As part of a pro-growth and pro-business agenda, Mayor Karl Dean and the members of the Metropolitan Council have actively used city tax incentives to attract or keep companies in Nashville. This has kept Nashville’s population growing and earned the city a place on many top economic growth lists.
While unemployment remains above pre-recession levels, Nashville’s total workforce has grown steadily over the past three years. Nashville is the second-biggest center of music production in the U.S., and Nashville’s music and entertainment industry reportedly produces a $10-billion annual economic impact on the region. Nearly every major music label and many independent labels have a presence in Nashville, which is also home to Gibson Guitar Corporation, one of the world’s most venerable manufacturers of guitars and other musical instruments. Rounding out the mix, festivals such as the CMA Music Festival and Bonnaroo attract thousands of visitors to the area each year.
The medical industry in Nashville employs more than 200,000, contributes more than $30 billion to the local economy each year, and comprises more than 250 companies, including HealthSpring, Hospital Corporation of America (HCA), and Vanderbilt School of Medicine. HealthSpring is currently consolidating its Nashville operations with the construction of a headquarters campus; the $54-million facility will reportedly increase HealthSpring’s workforce by more than 1,300 employees by the end of 2013. Furthermore, the planned West End Summit development will house new offices for HCA and the Sarah Cannon Research Institute and bring an estimated 1,000 new jobs.
The 2013 annual state Automotive Manufacturing Strength rankings, as published by Business Facilities, underscore the importance of the automotive industry in Nashville—the state of Tennessee ranked first in the nation for the fourth consecutive year. Nissan North America completed a four-year relocation process in 2010, opening its corporate headquarters in the Nashville suburb of Franklin. Nissan, which operates its largest North American manufacturing plant in nearby Smyrna, announced in June of 2013 that it would add more than 900 manufacturing jobs for future production of the Nissan Rogue. Moreover, in 2013, Nissan began production of lithium-ion batteries for its LEAF electric car at a new $1-billion battery plant in Smyrna. Nashville is also home to Bridgestone America’s Tire Operations, the North American business unit of Bridgestone Corporation, the world’s largest tire and rubber company.

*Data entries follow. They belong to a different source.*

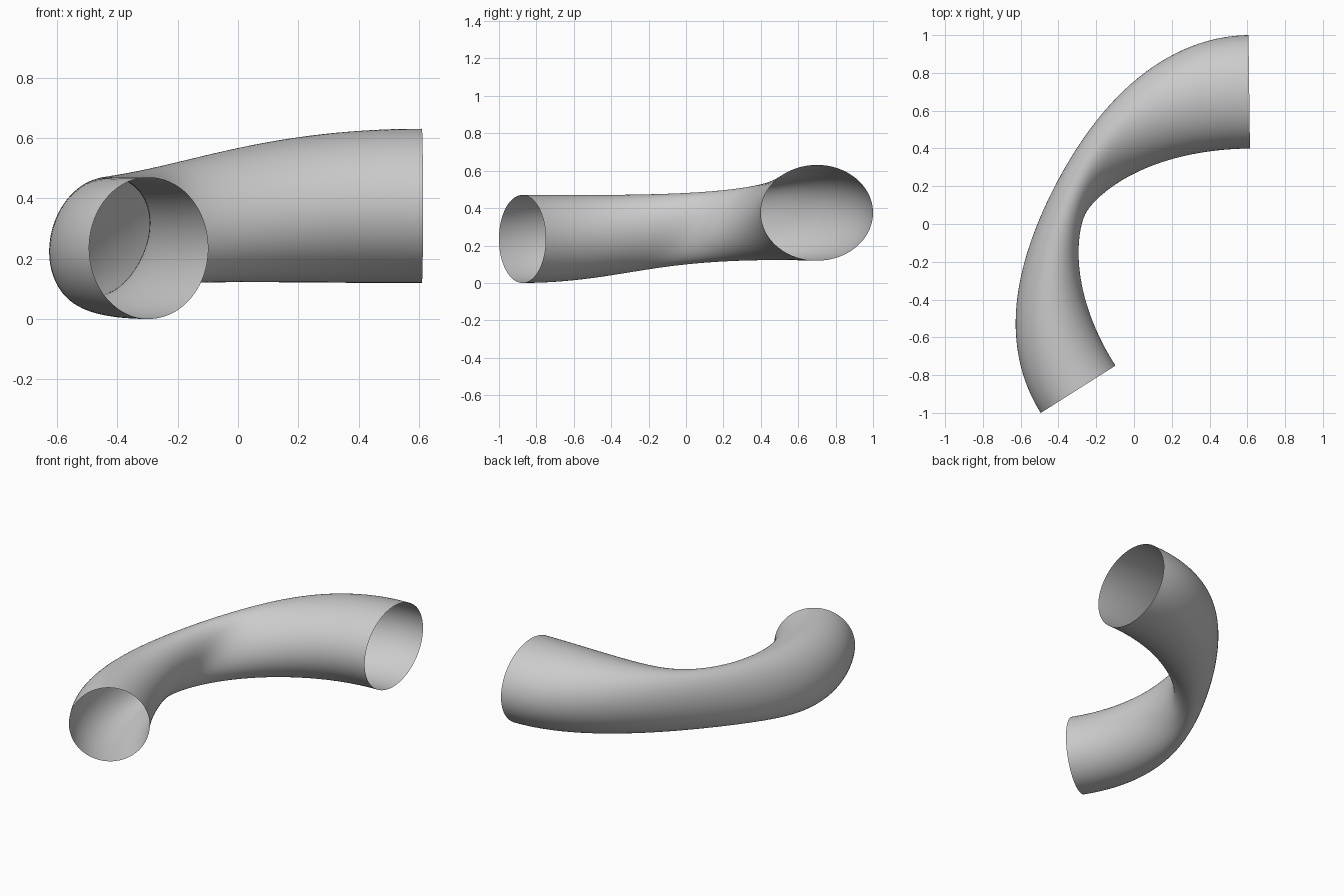
import bpy, bmesh
from math import sin, cos, pi, radians
from mathutils import Vector
from mathutils.geometry import interpolate_bezier

cube = bpy.data.objects.get("Cube")
if cube:
    bpy.data.objects.remove(cube)

SIDES, STEPS = 96, 72
REACH = 0.82           # length of the bend handles
TWIST = radians(70)    # turn of the wall between the two mouths
UP = Vector((0, 0, 1))

# Each mouth: centre, sideways axis towards the outer bend, half width, half height
wide_mouth = (Vector((0.61, 0.70, 0.375)), Vector((-0.013, 1, 0)), 0.30, 0.256)
round_mouth = (Vector((-0.296, -0.875, 0.235)), Vector((-0.845, -0.535, 0)), 0.234, 0.235)
wide_inward = Vector((-1, -0.013, 0)) * REACH
round_inward = Vector((-0.535, 0.845, 0)) * REACH


def rim_point(mouth, angle):
    centre, side, half_width, half_height = mouth
    return centre + side * half_width * cos(angle) + UP * half_height * sin(angle)


# Twisted open duct: one curved strand per side, joined into a wall
bm = bmesh.new()
strands = []
for i in range(SIDES):
    angle = 2 * pi * i / SIDES
    start = rim_point(wide_mouth, angle)
    end = rim_point(round_mouth, angle + TWIST)
    path = interpolate_bezier(start, start + wide_inward, end + round_inward, end, STEPS)
    strands.append([bm.verts.new(p) for p in path])
for i in range(SIDES):
    a, b = strands[i], strands[(i + 1) % SIDES]
    for j in range(STEPS - 1):
        bm.faces.new((a[j], a[j + 1], b[j + 1], b[j])).smooth = True

# Face the wall outwards
bm.normal_update()
probe = strands[0][0].link_faces[0]
if probe.normal.dot(probe.calc_center_median() - wide_mouth[0]) < 0:
    bmesh.ops.reverse_faces(bm, faces=bm.faces[:])

mesh = bpy.data.meshes.new("curved_duct")
bm.to_mesh(mesh)
bm.free()
duct = bpy.data.objects.new("curved_duct", mesh)
bpy.context.collection.objects.link(duct)

# Plain grey finish
grey = bpy.data.materials.new("light_grey")
grey.use_nodes = True
colour = (0.6, 0.6, 0.6, 1)
grey.diffuse_color = colour
grey.node_tree.nodes["Principled BSDF"].inputs["Base Color"].default_value = colour
mesh.materials.append(grey)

Recently announced business expansions and relocations are building on Nashville’s solid economic cornerstones. In July of 2013, Aramark announced plans for a new $20-million facility in Nashville that will create approximately 1,000 new jobs by 2017, and UBS plans to bring 1,000 jobs to a new downtown office location over the next five years.